I’m a white woman, and I count African-American women among my friends, my students, my colleagues, my fellow political activists. But I rarely attend an event where there are significantly more African-American women present than any other demographic group. As I sat in Gwen Ifill’s church, listening to African-American women commemorate her, in companionship with African-American women also listening to her, I felt and grateful for the opportunity to share in the occasion. I was also found myself glad to be on the periphery, definitely welcomed but certainly not central at all to the event. I was gladdened by this because I finally had an opportunity to enact my gratefulness to my African-American sisters who fight the good fight. I share the fight with them, but I know that too often too many African-American women do not feel that their stature within the struggle is recognized or valued sufficiently by white women. At church tonight, I could live my recognition and respect for Gwen Ifill, Sherrilyn Ifill, and the eloquent, gracious African-American women also there.

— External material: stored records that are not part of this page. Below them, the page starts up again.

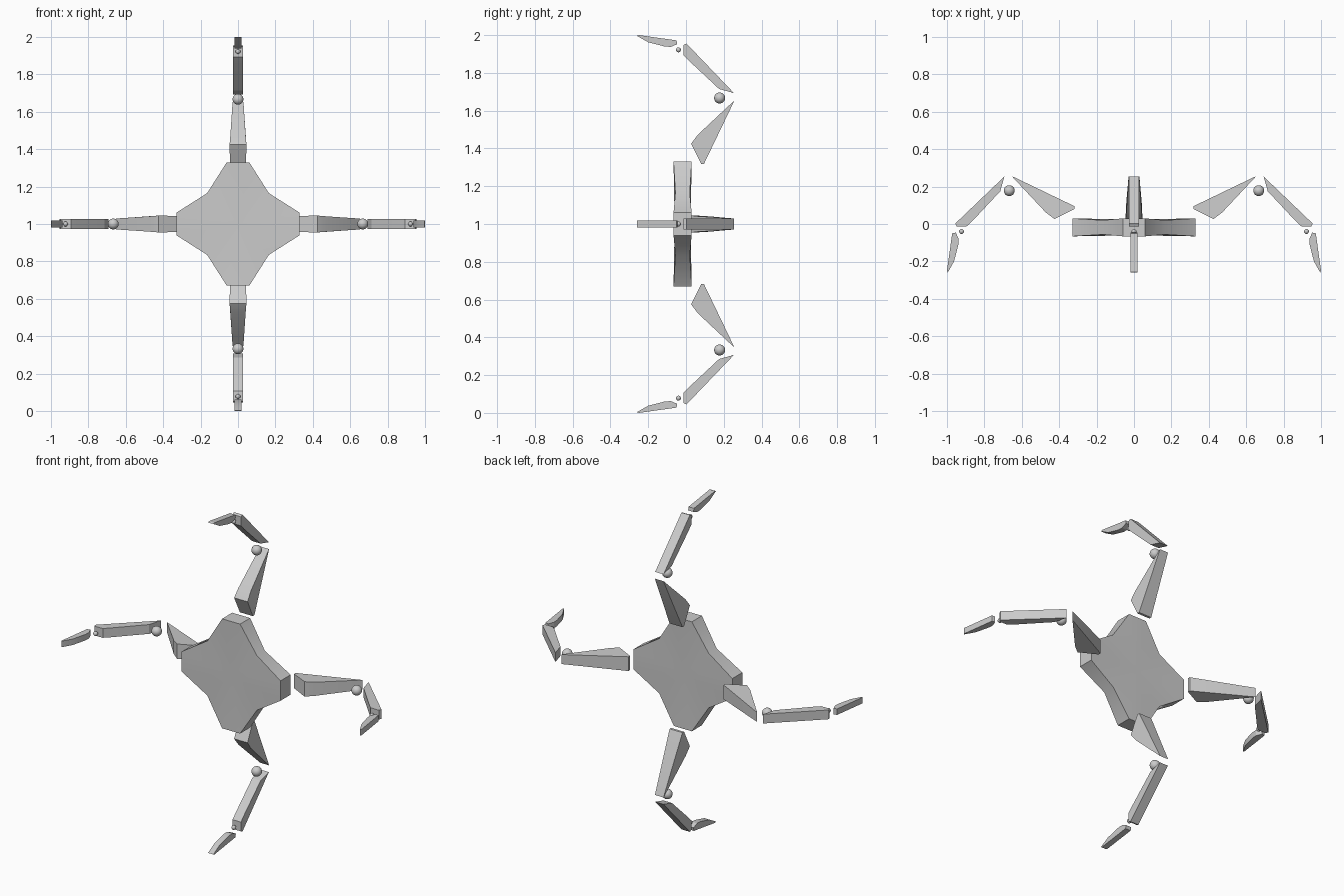
import bpy, bmesh, math
from mathutils import Matrix, Vector

if "Cube" in bpy.data.objects:
    bpy.data.objects.remove(bpy.data.objects["Cube"])

grey = bpy.data.materials.new("plain grey")
grey.diffuse_color = (0.6, 0.6, 0.6, 1)
grey.use_nodes = True
grey.node_tree.nodes["Principled BSDF"].inputs["Base Color"].default_value = grey.diffuse_color
CENTRE = Vector((0, 0, 1))


def make(name, bm, turn=0.0, angle=30):
    """Turn the part around the hub's y axis and link it."""
    bmesh.ops.recalc_face_normals(bm, faces=bm.faces)
    bmesh.ops.transform(bm, verts=bm.verts,
                        matrix=Matrix.Translation(CENTRE) @ Matrix.Rotation(turn, 4, 'Y'))
    me = bpy.data.meshes.new(name)
    bm.to_mesh(me)
    bm.free()
    me.materials.append(grey)
    ob = bpy.data.objects.new(name, me)
    bpy.context.collection.objects.link(ob)
    bpy.ops.object.select_all(action='DESELECT')
    ob.select_set(True)
    bpy.context.view_layer.objects.active = ob
    bpy.ops.object.shade_smooth_by_angle(angle=math.radians(angle))
    return ob


def segment(name, profile, turn):
    """Extrude a side profile of (radius, y, half width) points."""
    bm = bmesh.new()
    left = [bm.verts.new((-w, y, r)) for r, y, w in profile]
    right = [bm.verts.new((w, y, r)) for r, y, w in profile]
    bm.faces.new(left)
    bm.faces.new(right[::-1])
    n = len(profile)
    for i in range(n):
        j = (i + 1) % n
        bm.faces.new((left[i], right[i], right[j], left[j]))
    make(name, bm, turn, 20)


def ball(name, r, y, radius, turn):
    bm = bmesh.new()
    bmesh.ops.create_uvsphere(bm, u_segments=24, v_segments=14, radius=radius)
    bmesh.ops.translate(bm, verts=bm.verts, vec=(0, y, r))
    make(name, bm, turn, 60)


# Hub: four-lobed plate, thinner at the inner corners and in the middle
outline = []
for k in range(4):
    rot = Matrix.Rotation(k * math.pi / 2, 2)
    for x, z, half in ((-0.06, 0.33, 0.048), (0.06, 0.33, 0.048), (0.165, 0.165, 0.038)):
        p = rot.transposed() @ Vector((x, z))
        outline.append((p.x, p.y, half))
bm = bmesh.new()
rings = []
for side in (-1, 1):
    ring = [bm.verts.new((x, -0.018 + side * h, z)) for x, z, h in outline]
    mid = bm.verts.new((0, -0.018 + side * 0.042, 0))
    for i in range(12):
        bm.faces.new((mid, ring[i], ring[(i + 1) % 12]))
    rings.append(ring)
for i in range(12):
    j = (i + 1) % 12
    bm.faces.new((rings[0][i], rings[0][j], rings[1][j], rings[1][i]))
make("hub", bm, 0, 35)

# Side profiles of one limb
upper = [(0.318, 0.095, 0.043), (0.318, 0.08, 0.043), (0.425, 0.027, 0.045),
         (0.472, 0.062, 0.041), (0.652, 0.254, 0.029), (0.64, 0.25, 0.029)]
lower = [(0.693, 0.254, 0.028), (0.715, 0.175, 0.028), (0.862, 0.018, 0.028),
         (0.893, -0.012, 0.028), (0.948, -0.013, 0.028), (0.955, 0.003, 0.028)]
claw = [(0.972, -0.05, 0.018), (0.952, -0.046, 0.018), (0.938, -0.08, 0.018),
        (0.939, -0.11, 0.018), (0.962, -0.2, 0.018), (0.996, -0.26, 0.018),
        (1.0, -0.25, 0.018)]

# Four limbs around the hub
for k, place in enumerate(("top", "right", "bottom", "left")):
    turn = k * math.pi / 2
    segment(place + "_upper_limb", upper, turn)
    ball(place + "_large_joint", 0.667, 0.178, 0.029, turn)
    segment(place + "_lower_limb", lower, turn)
    ball(place + "_small_joint", 0.922, -0.04, 0.013, turn)
    segment(place + "_claw", claw, turn)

As we buckle down to resist, oppose, and contend with Trump and the Republican Congress, we are going to be in a fight for justice, for civil society, for equality, and for one another, especially those of us who people like Steve Bannon and Jeff Sessions would happily oppress and subordinate. To have a chance of winning will require that we grow the bonds between us and that will require constant mutual respect and, where earned, admiration. We will have to express those sentiments. We will have to be kind to one another. That is what will sustain us when we are tired, afraid, anxious. Having bonds will make it clear who we will celebrate with when celebration is won.

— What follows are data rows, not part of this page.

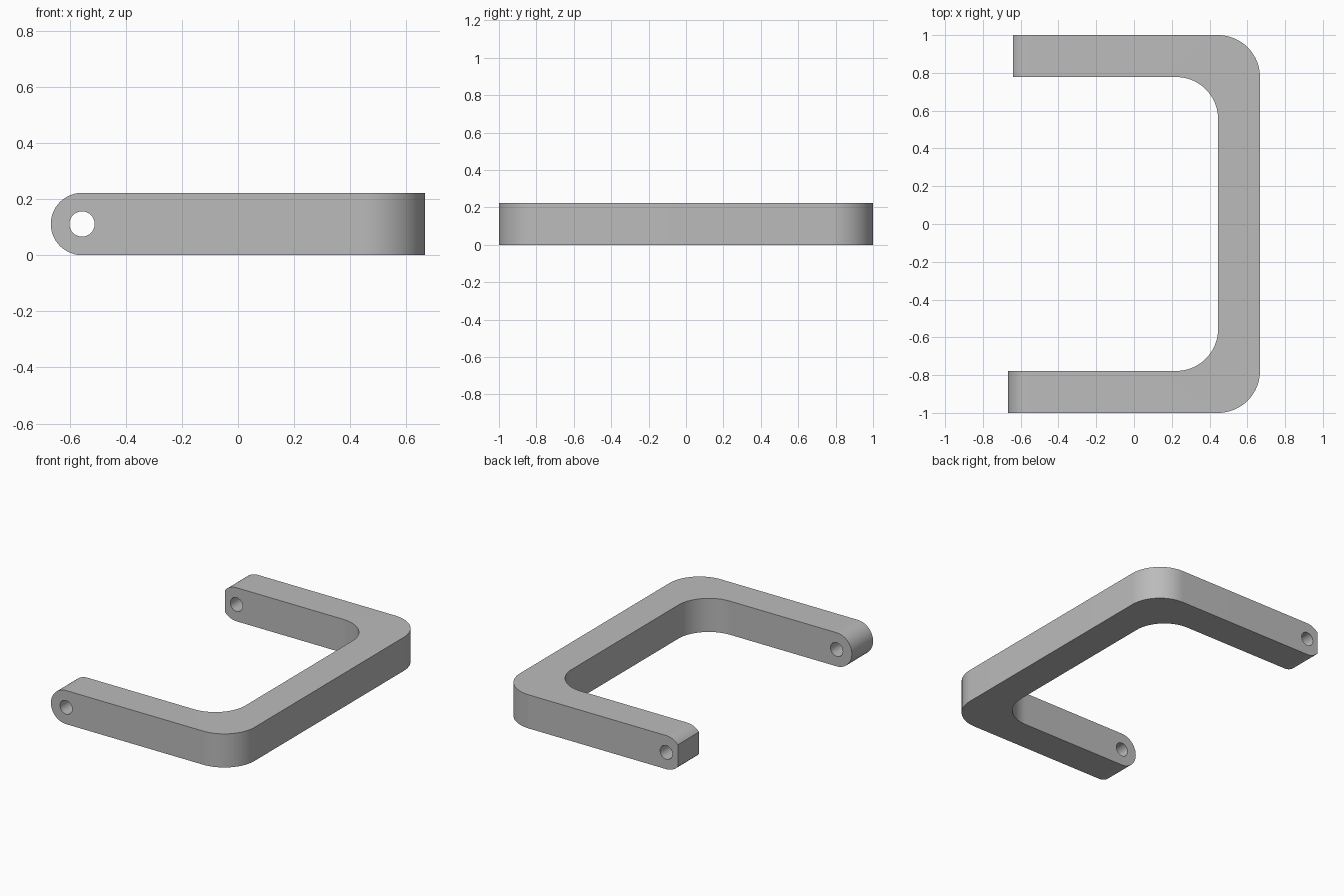
import bpy, bmesh
from math import radians, cos, sin
from mathutils import Vector

cube = bpy.data.objects.get("Cube")
if cube:
    bpy.data.objects.remove(cube, do_unlink=True)

T = 0.222          # bar thickness, also the bend radius
X = 0.667          # half width
HOLE_R = 0.045
PIN_X = -X + T / 2  # centre of holes and rounded ends


def arc(cx, cy, r, start, end, steps=24):
    angles = [radians(start + (end - start) * i / steps) for i in range(steps + 1)]
    return [(cx + r * cos(a), cy + r * sin(a)) for a in angles]


def prism(name, points, direction):
    """Fill a closed 3D outline and extrude it along a direction."""
    bm = bmesh.new()
    face = bm.faces.new([bm.verts.new(p) for p in points])
    new = bmesh.ops.extrude_face_region(bm, geom=[face])["geom"]
    verts = [v for v in new if isinstance(v, bmesh.types.BMVert)]
    bmesh.ops.translate(bm, verts=verts, vec=Vector(direction))
    bmesh.ops.recalc_face_normals(bm, faces=bm.faces)
    mesh = bpy.data.meshes.new(name)
    bm.to_mesh(mesh)
    bm.free()
    obj = bpy.data.objects.new(name, mesh)
    bpy.context.collection.objects.link(obj)
    return obj


def cut(obj, cutter, operation):
    cutter.hide_render = True
    mod = obj.modifiers.new(cutter.name, "BOOLEAN")
    mod.operation = operation
    mod.solver = "EXACT"
    mod.object = cutter
    bpy.ops.object.modifier_apply(modifier=mod.name)
    bpy.data.objects.remove(cutter, do_unlink=True)


# Plan of the U-shaped bar; the back arm stops short with a flat end
outer = X - T
inner = outer - T
plan = [(-0.8, -1)]
plan += arc(outer, T - 1, T, -90, 0) + arc(outer, 1 - T, T, 0, 90)
plan += [(-0.64, 1), (-0.64, 1 - T)]
plan += arc(inner, 1 - 2 * T, T, 90, 0) + arc(inner, 2 * T - 1, T, 0, -90)
plan += [(-0.8, T - 1)]
handle = prism("handle_bar", [(x, y, -0.1) for x, y in plan], (0, 0, 0.5))

bpy.ops.object.select_all(action="DESELECT")
handle.select_set(True)
bpy.context.view_layer.objects.active = handle

# Side profile rounds the arm ends and sets the height
side = [(1, 0), (1, T)] + arc(PIN_X, T / 2, T / 2, 90, 270, 32)
cut(handle, prism("side_profile", [(x, -1.2, z) for x, z in side], (0, 2.4, 0)), "INTERSECT")

# Pin hole through both arms
ring = arc(PIN_X, T / 2, HOLE_R, 0, 360, 32)[:-1]
cut(handle, prism("pin_hole", [(x, -1.2, z) for x, z in ring], (0, 2.4, 0)), "DIFFERENCE")

# Grey finish
grey = bpy.data.materials.new("plain_grey")
grey.use_nodes = True
colour = (0.5, 0.5, 0.5, 1)
grey.diffuse_color = colour
grey.node_tree.nodes["Principled BSDF"].inputs["Base Color"].default_value = colour
handle.data.materials.clear()
handle.data.materials.append(grey)
for poly in handle.data.polygons:
    poly.material_index = 0

bpy.ops.object.shade_smooth_by_angle(angle=radians(30))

Tonight, the congregation at Metropolitan A.M.E. opened their doors. Members ushered me in, made me welcome. Gwen Ifill and her life gave me an opportunity to show respect and admiration. Sherrilyn Ifill’s legal leadership and willingness to make known her personal grief moved me to attend an event I probably would not have otherwise. Friends, family, and colleagues of Gwen’s allowed me to sit among them and hear their fond remembrances. Tonight, I went to church and being there let me feel and show things I could not have precisely felt or shown any other place.